Collected data:
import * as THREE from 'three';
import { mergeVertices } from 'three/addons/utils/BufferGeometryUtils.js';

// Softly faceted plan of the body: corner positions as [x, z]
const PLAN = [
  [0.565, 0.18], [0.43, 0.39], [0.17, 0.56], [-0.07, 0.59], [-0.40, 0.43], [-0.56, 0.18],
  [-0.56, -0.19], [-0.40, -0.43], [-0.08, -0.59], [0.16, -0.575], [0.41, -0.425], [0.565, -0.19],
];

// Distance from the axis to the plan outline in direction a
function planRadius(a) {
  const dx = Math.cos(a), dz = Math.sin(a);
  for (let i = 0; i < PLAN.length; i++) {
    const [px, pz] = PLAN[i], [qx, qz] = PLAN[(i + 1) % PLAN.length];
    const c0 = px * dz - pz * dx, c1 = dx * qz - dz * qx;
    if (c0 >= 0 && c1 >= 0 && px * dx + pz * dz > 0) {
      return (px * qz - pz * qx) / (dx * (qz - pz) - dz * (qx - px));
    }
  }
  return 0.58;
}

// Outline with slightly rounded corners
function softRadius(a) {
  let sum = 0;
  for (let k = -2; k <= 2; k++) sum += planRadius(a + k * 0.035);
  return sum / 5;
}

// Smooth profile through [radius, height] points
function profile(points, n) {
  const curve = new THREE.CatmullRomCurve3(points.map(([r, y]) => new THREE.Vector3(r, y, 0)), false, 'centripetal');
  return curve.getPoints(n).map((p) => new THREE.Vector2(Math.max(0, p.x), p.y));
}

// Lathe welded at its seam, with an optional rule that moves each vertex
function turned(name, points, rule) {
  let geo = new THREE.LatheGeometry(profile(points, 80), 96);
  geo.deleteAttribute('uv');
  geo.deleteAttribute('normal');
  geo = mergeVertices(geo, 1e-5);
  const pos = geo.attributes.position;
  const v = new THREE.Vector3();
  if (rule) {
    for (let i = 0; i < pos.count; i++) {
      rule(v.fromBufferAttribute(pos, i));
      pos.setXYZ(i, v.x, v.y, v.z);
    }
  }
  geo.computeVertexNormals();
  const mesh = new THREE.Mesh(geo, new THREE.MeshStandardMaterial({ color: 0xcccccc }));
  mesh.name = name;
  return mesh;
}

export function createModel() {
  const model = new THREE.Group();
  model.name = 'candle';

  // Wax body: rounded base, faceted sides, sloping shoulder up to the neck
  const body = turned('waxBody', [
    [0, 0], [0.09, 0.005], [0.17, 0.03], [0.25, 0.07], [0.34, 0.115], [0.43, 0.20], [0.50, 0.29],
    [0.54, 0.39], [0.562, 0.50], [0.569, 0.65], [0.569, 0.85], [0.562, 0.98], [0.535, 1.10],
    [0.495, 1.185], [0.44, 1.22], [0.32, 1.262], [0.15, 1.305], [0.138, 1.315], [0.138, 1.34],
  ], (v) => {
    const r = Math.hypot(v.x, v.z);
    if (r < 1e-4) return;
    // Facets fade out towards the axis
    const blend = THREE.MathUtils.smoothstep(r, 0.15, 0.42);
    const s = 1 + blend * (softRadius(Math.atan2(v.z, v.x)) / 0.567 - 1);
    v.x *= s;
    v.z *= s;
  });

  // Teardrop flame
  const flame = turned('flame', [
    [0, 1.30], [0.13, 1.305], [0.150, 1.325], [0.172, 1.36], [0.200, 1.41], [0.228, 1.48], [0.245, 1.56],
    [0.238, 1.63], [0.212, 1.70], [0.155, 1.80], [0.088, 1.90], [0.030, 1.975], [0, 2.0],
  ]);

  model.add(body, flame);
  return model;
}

==

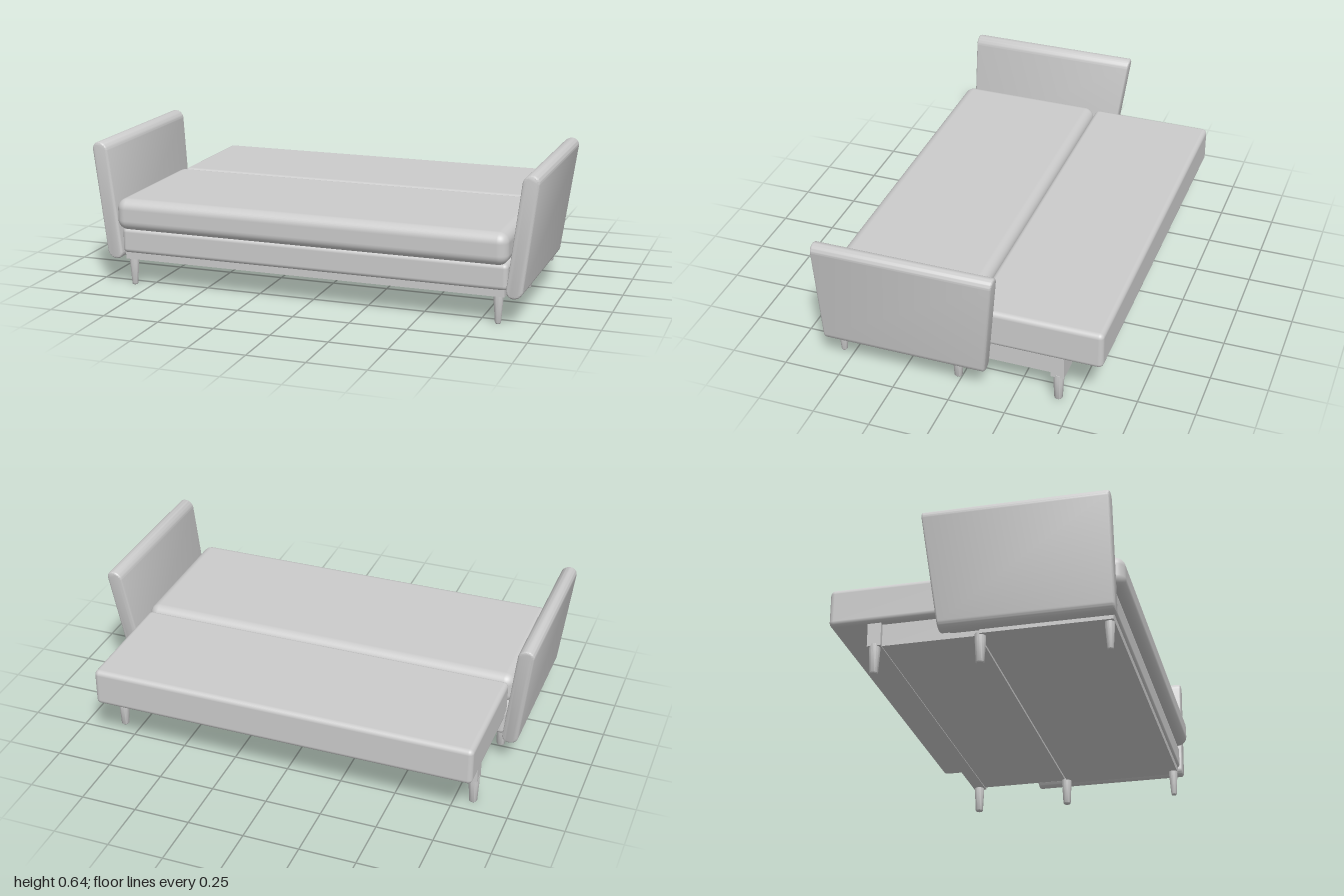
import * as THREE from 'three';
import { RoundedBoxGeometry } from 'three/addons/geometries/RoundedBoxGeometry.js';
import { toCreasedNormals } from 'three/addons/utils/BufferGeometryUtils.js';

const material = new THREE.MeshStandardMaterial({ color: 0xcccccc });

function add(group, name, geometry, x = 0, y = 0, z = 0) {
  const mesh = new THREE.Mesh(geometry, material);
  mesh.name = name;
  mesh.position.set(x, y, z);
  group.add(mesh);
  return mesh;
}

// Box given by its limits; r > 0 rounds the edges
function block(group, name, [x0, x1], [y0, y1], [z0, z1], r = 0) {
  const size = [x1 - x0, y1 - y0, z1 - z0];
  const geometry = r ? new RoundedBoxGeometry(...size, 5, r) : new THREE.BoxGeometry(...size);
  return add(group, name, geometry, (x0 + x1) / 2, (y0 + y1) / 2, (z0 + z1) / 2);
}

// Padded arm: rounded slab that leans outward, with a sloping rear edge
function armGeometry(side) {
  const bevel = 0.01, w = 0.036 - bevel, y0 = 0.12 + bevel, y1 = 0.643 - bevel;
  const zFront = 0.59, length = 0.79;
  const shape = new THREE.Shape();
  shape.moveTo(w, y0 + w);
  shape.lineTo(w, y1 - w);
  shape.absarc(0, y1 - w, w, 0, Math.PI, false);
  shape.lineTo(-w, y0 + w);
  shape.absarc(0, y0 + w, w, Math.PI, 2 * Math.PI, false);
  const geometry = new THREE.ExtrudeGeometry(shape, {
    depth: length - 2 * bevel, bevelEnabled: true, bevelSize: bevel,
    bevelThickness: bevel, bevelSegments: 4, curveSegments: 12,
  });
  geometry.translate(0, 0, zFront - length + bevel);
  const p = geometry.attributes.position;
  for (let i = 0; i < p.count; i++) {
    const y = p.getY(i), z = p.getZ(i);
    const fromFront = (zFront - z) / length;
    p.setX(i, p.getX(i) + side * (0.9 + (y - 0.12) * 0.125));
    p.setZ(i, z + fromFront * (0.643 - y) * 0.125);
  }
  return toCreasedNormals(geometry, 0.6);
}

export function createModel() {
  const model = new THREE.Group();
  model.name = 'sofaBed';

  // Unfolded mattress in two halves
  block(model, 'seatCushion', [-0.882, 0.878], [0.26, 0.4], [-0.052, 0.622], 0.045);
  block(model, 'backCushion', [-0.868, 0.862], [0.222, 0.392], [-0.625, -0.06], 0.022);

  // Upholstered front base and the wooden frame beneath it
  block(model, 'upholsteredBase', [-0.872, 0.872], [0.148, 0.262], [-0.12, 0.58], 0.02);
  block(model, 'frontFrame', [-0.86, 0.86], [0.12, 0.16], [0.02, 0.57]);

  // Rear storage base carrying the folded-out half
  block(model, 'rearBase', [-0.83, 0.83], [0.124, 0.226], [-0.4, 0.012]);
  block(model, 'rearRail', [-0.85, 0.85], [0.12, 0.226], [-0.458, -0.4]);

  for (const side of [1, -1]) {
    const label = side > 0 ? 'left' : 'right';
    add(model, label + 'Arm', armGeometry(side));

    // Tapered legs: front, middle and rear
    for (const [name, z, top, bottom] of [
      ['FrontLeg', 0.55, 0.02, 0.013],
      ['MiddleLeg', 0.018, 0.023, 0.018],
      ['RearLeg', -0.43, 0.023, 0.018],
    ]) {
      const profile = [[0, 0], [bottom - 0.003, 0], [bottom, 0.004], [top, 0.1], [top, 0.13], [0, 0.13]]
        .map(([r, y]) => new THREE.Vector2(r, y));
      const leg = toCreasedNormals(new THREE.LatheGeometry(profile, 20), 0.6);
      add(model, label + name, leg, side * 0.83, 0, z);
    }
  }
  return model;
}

**ASSIGNMENT**. Begin at the line above that has "geometry.translate(0, 0, zFront" and stop after the line that has "add(model, label + 'Arm', armGeometry(side));", copying each line exactly and adding nothing else.

**PROBLEM SOLUTION**.
  geometry.translate(0, 0, zFront - length + bevel);
  const p = geometry.attributes.position;
  for (let i = 0; i < p.count; i++) {
    const y = p.getY(i), z = p.getZ(i);
    const fromFront = (zFront - z) / length;
    p.setX(i, p.getX(i) + side * (0.9 + (y - 0.12) * 0.125));
    p.setZ(i, z + fromFront * (0.643 - y) * 0.125);
  }
  return toCreasedNormals(geometry, 0.6);
}

export function createModel() {
  const model = new THREE.Group();
  model.name = 'sofaBed';

  // Unfolded mattress in two halves
  block(model, 'seatCushion', [-0.882, 0.878], [0.26, 0.4], [-0.052, 0.622], 0.045);
  block(model, 'backCushion', [-0.868, 0.862], [0.222, 0.392], [-0.625, -0.06], 0.022);

  // Upholstered front base and the wooden frame beneath it
  block(model, 'upholsteredBase', [-0.872, 0.872], [0.148, 0.262], [-0.12, 0.58], 0.02);
  block(model, 'frontFrame', [-0.86, 0.86], [0.12, 0.16], [0.02, 0.57]);

  // Rear storage base carrying the folded-out half
  block(model, 'rearBase', [-0.83, 0.83], [0.124, 0.226], [-0.4, 0.012]);
  block(model, 'rearRail', [-0.85, 0.85], [0.12, 0.226], [-0.458, -0.4]);

  for (const side of [1, -1]) {
    const label = side > 0 ? 'left' : 'right';
    add(model, label + 'Arm', armGeometry(side));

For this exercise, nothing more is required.